Before Your Upper GI Endoscopy

Your healthcare provider will give you written instructions in advance on how to prepare. Generally, most healthcare providers ask that you stop eating and drinking for about eight to 10 hours before the procedure because food in the stomach will block the view through the endoscope and could even cause vomiting. You also may be told to stop taking aspirin, ibuprofen, or other blood-thinning medications for several days in advance.

For an upper GI endoscopy, you will not need to drink an electrolyte solution the night before, as you would if you were having a colonoscopy (which is an endoscopic examination of your colon).

You’ll be given sedatives right before the endoscopy, so you’ll need to have someone else drive you home afterward. You should plan on taking the entire day off from work. If you’re a parent with small kids at home, try to arrange to have someone stay with you that day to help take care of them so you can rest.

During Your Endoscopy Procedure

Before the procedure begins, your healthcare provider will give you a sedative to help you feel relaxed and drowsy. You may also have your throat sprayed with a local anesthetic.

During the procedure itself, you’ll be lying down, with enough blankets to keep you warm. In many cases, people even fall asleep. You may end up sleeping through the whole procedure. Even if you’re not completely asleep, you should feel little to no pain—in fact, most people don't even remember what happens during their endoscopies. Your blood pressure, pulse, and oxygen level will be closely monitored.

Usually, an upper GI endoscopy takes 15 to 20 minutes. You'll be given a mouthpiece to help keep your mouth open. Then the gastroenterologist will gently maneuver the endoscope through your mouth, your esophagus, your stomach, and into the first part of your small intestine. As the endoscope is slowly inserted, the air is also introduced, which helps the healthcare provider see better. To find out whether you have celiac disease, your healthcare provider will take some small tissue samples from your small intestinal lining, which the pathologist will later examine under a microscope. This part of the procedure, the biopsy, is painless.

After the Endoscopy

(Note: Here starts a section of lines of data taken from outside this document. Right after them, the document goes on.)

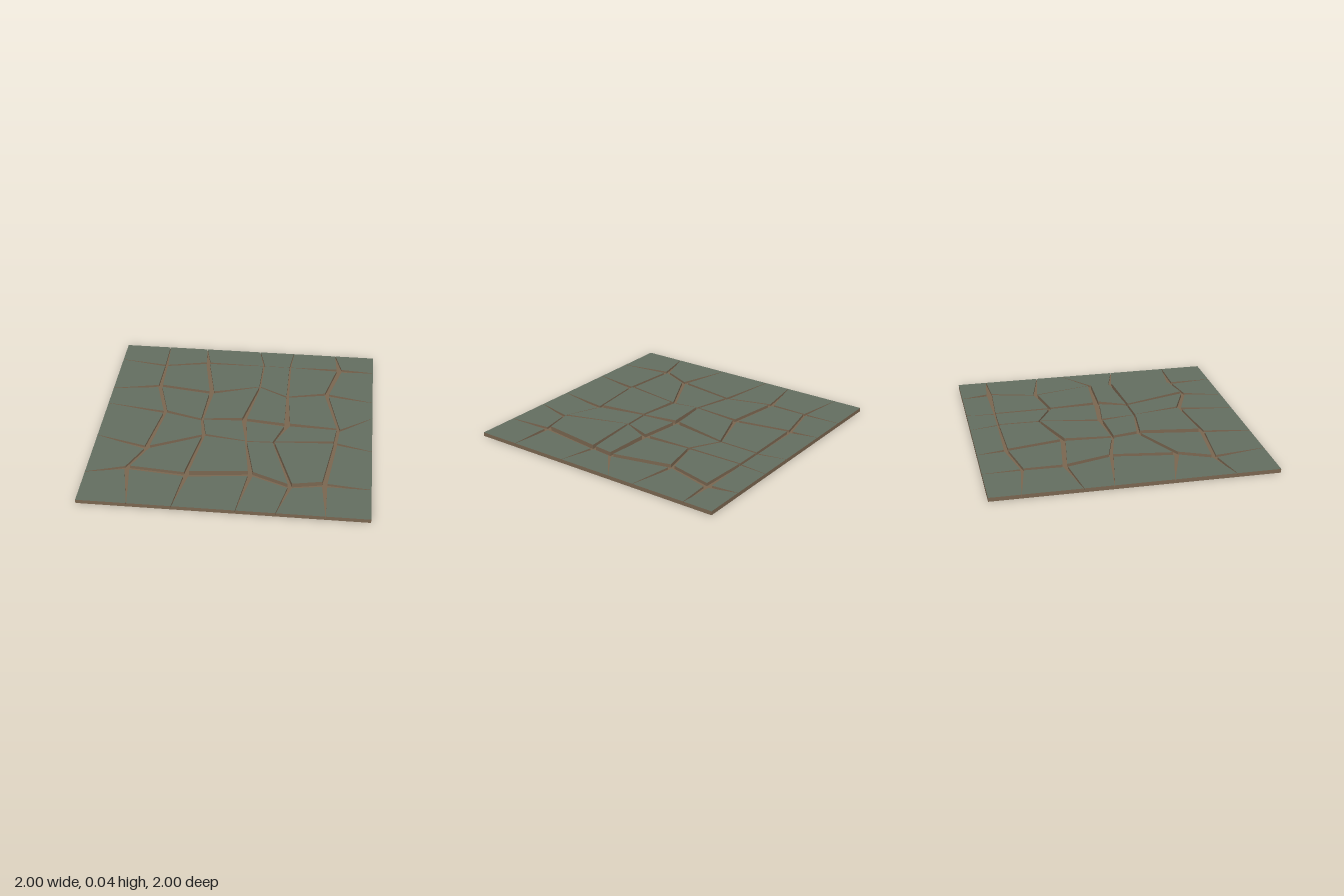
import * as THREE from 'three';

const FLOOR = 0.012; // level of the soil at the bottom of the cracks
const RIM = 0.028; // height of the plates along the border

// Where cracks meet the border, the same on opposite sides
const EDGE_X = [-1, -0.65, -0.345, 0.09, 0.362, 0.697, 1];
const EDGE_Z = [-1, -0.78, -0.365, -0.16, 0.253, 0.688, 1];

// Inner crack junctions, row by row from the back: x, z, crack width
const JUNCTIONS = [
  [[-0.64, -0.725, 0.022], [-0.312, -0.79, 0.03], [0.135, -0.79, 0.014], [0.345, -0.79, 0.014], [0.732, -0.785, 0.04]],
  [[-0.642, -0.427, 0.032], [-0.235, -0.372, 0.036], [0.13, -0.482, 0.014], [0.352, -0.368, 0.02], [0.65, -0.43, 0.032]],
  [[-0.552, -0.085, 0.028], [-0.26, -0.01, 0.02], [0.052, -0.035, 0.036], [0.372, 0, 0.042], [0.75, 0.02, 0.026]],
  [[-0.615, 0.365, 0.036], [-0.226, 0.192, 0.028], [0.09, 0.235, 0.014], [0.29, 0.225, 0.014], [0.735, 0.19, 0.026]],
  [[-0.712, 0.615, 0.034], [-0.29, 0.65, 0.036], [0.155, 0.605, 0.036], [0.438, 0.71, 0.03], [0.678, 0.67, 0.036]],
];

// Heights of the raised inner plates
const HEIGHTS = [
  [0.032, 0.034, 0.034, 0.035],
  [0.034, 0.038, 0.035, 0.037],
  [0.033, 0.041, 0.037, 0.042],
  [0.034, 0.045, 0.040, 0.044],
];

// Corner of a plate; sx and sz point from the junction into the plate
function corner(row, col, sx, sz) {
  const onX = col === 0 || col === 6, onZ = row === 0 || row === 6;
  if (onX || onZ) {
    const gap = 0.0015;
    return new THREE.Vector2(
      EDGE_X[col] + (onX ? 0 : sx * gap),
      EDGE_Z[row] + (onZ ? 0 : sz * gap));
  }
  const [x, z, width] = JUNCTIONS[row - 1][col - 1];
  return new THREE.Vector2(x + sx * width / 2, z + sz * width / 2);
}

// Four-sided plate with a flat top
function plate(corners, height, materials) {
  // Shape y becomes -z once the extrusion is laid flat
  const shape = new THREE.Shape(corners.map((p) => new THREE.Vector2(p.x, -p.y)));
  const geometry = new THREE.ExtrudeGeometry(shape, { depth: height - FLOOR, bevelEnabled: false });
  geometry.rotateX(-Math.PI / 2);
  geometry.translate(0, FLOOR, 0);
  return new THREE.Mesh(geometry, materials);
}

export function createModel() {
  const moss = new THREE.MeshStandardMaterial({ color: 0x636e60 });
  moss.name = 'mossGreen';
  const earth = new THREE.MeshStandardMaterial({ color: 0x7a6650 });
  earth.name = 'earthBrown';

  const model = new THREE.Group();
  model.name = 'crackedGround';

  // Soil slab under the plates
  const slab = new THREE.Mesh(new THREE.BoxGeometry(2, FLOOR, 2), earth);
  slab.name = 'soilSlab';
  slab.position.y = FLOOR / 2;
  model.add(slab);

  // Plates, border ones low and inner ones raised
  const plates = new THREE.Group();
  plates.name = 'groundPlates';
  for (let row = 0; row < 6; row++) {
    for (let col = 0; col < 6; col++) {
      const corners = [
        corner(row, col, 1, 1),
        corner(row, col + 1, -1, 1),
        corner(row + 1, col + 1, -1, -1),
        corner(row + 1, col, 1, -1),
      ];
      const inner = row > 0 && row < 5 && col > 0 && col < 5;
      const height = inner ? HEIGHTS[row - 1][col - 1] : RIM;
      const mesh = plate(corners, height, [moss, earth]);
      mesh.name = inner ? 'innerPlate' : 'borderPlate';
      plates.add(mesh);
    }
  }
  model.add(plates);
  return model;
}
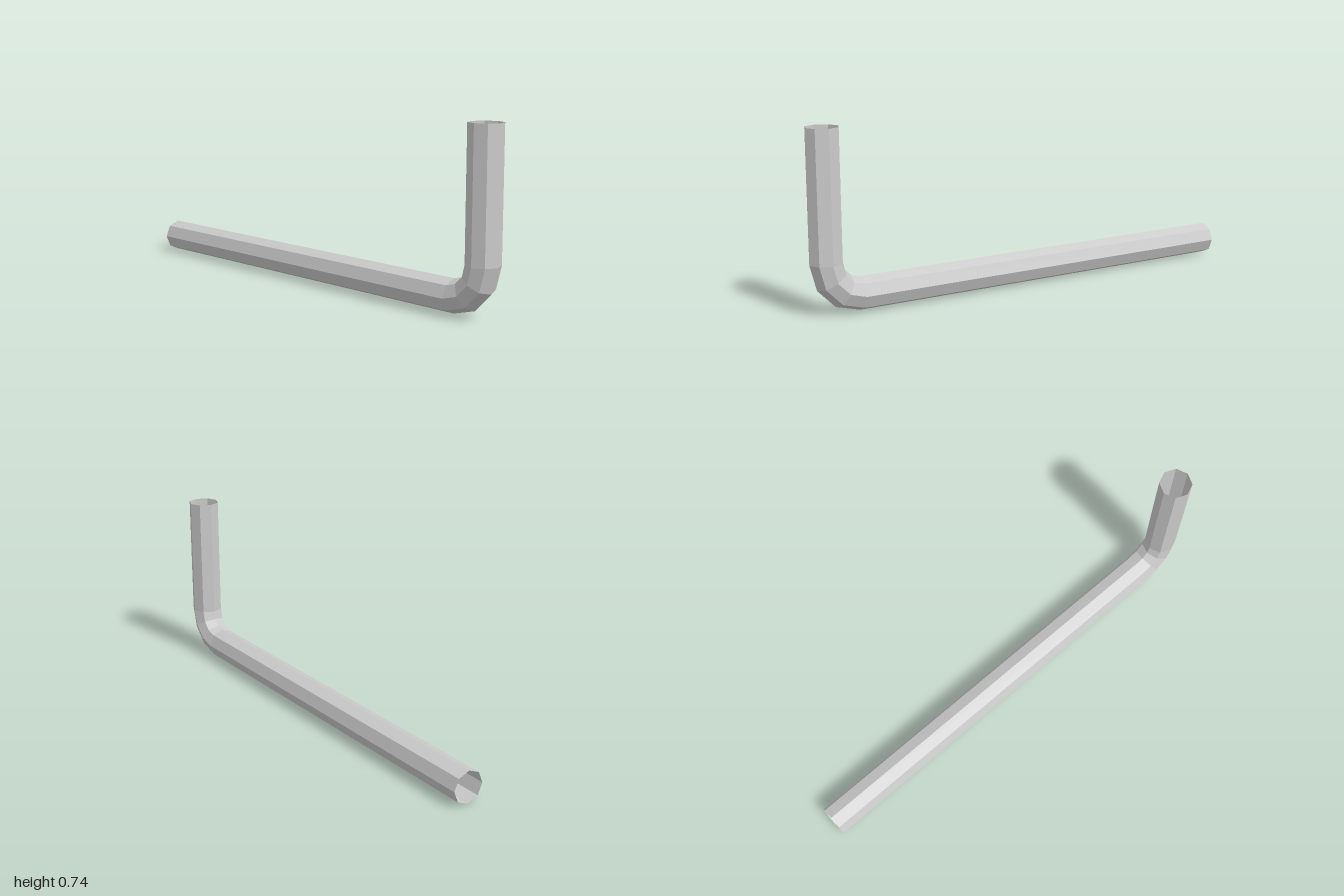
import * as THREE from 'three';

const SIDES = 8;
const RADIUS = 0.069;
const BEND = { z: 0.79, y: 0.212, radius: 0.14, steps: 3 };

// Centre points and cross-section tilts along the rod, top to far end
function rodRings() {
  const rings = [{ y: 0.745, z: 0.93, tilt: 0 }];
  for (let i = 0; i <= BEND.steps; i++) {
    const tilt = (i / BEND.steps) * Math.PI / 2;
    rings.push({
      y: BEND.y - BEND.radius * Math.sin(tilt),
      z: BEND.z + BEND.radius * Math.cos(tilt),
      tilt,
    });
  }
  rings.push({ y: 0.07, z: -1, tilt: Math.PI / 2 });
  return rings;
}

// Octagonal sweep with open ends
function sweep(rings) {
  const positions = [], indices = [];
  for (const { y, z, tilt } of rings) {
    for (let j = 0; j < SIDES; j++) {
      const a = (j / SIDES) * Math.PI * 2;
      const out = RADIUS * Math.cos(a); // towards the outside of the bend
      positions.push(RADIUS * Math.sin(a), y - out * Math.sin(tilt), z + out * Math.cos(tilt));
    }
  }
  for (let i = 0; i < rings.length - 1; i++) {
    for (let j = 0; j < SIDES; j++) {
      const k = (j + 1) % SIDES;
      const a = i * SIDES + j, b = i * SIDES + k;
      indices.push(a, a + SIDES, b, b, a + SIDES, b + SIDES);
    }
  }
  const geometry = new THREE.BufferGeometry();
  geometry.setAttribute('position', new THREE.Float32BufferAttribute(positions, 3));
  geometry.setIndex(indices);
  geometry.computeVertexNormals();
  return geometry;
}

export function createModel() {
  const group = new THREE.Group();
  group.name = 'bentRod';
  const material = new THREE.MeshStandardMaterial({
    color: 0xcccccc, flatShading: true, side: THREE.DoubleSide,
  });
  const rod = new THREE.Mesh(sweep(rodRings()), material);
  rod.name = 'rod';
  group.add(rod);
  return group;
}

When your endoscopy is finished, you will rest in a recovery area until most of the sedative has worn off. You’ll be able to have something to drink, and you'll be fairly alert, but not alert enough to drive yourself home.

Before you leave, the healthcare provider will tell you how the procedure went, but you won’t get any biopsy results for several days. You’ll be given written guidelines that tell you how soon you can start eating regularly again, and when you can resume your usual activities. Some people feel no symptoms afterward. Others may have a mild sore throat or feel bloated for a short while.

Possible Complications

Here’s what the American Gastroenterological Association says about the risks associated with having an upper GI endoscopy: "Years of experience have proved that upper GI endoscopy is a safe procedure and complications rarely occur. These include perforation, puncture of the intestinal wall that could require surgical repair, and bleeding, which could require transfusion. Again, these complications are unlikely; be sure to discuss any specific concerns you may have with your doctor."

2 Sources
Verywell Health uses only high-quality sources, including peer-reviewed studies, to support the facts within our articles. Read our editorial process to learn more about how we fact-check and keep our content accurate, reliable, and trustworthy.
  1. Koeppe AT, Lubini M, Bonadeo NM, Moraes I, Fornari F. Comfort, safety and quality of upper gastrointestinal endoscopy after 2 hours fasting: a randomized controlled trial. BMC Gastroenterol. 2013;13:158. doi:10.1186/1471-230X-13-158

  2. OSF HealthCare. Upper GI Endoscopy.

Additional Reading
  • American Gastroenterological Association fact sheet.

  • National Institute of Diabetes and Digestive and Kidney Diseases. Upper GI Endoscopy fact sheet.

By Nancy Lapid
Nancy Ehrlich Lapid is an expert on celiac disease and serves as the Editor-in-Charge at Reuters Health.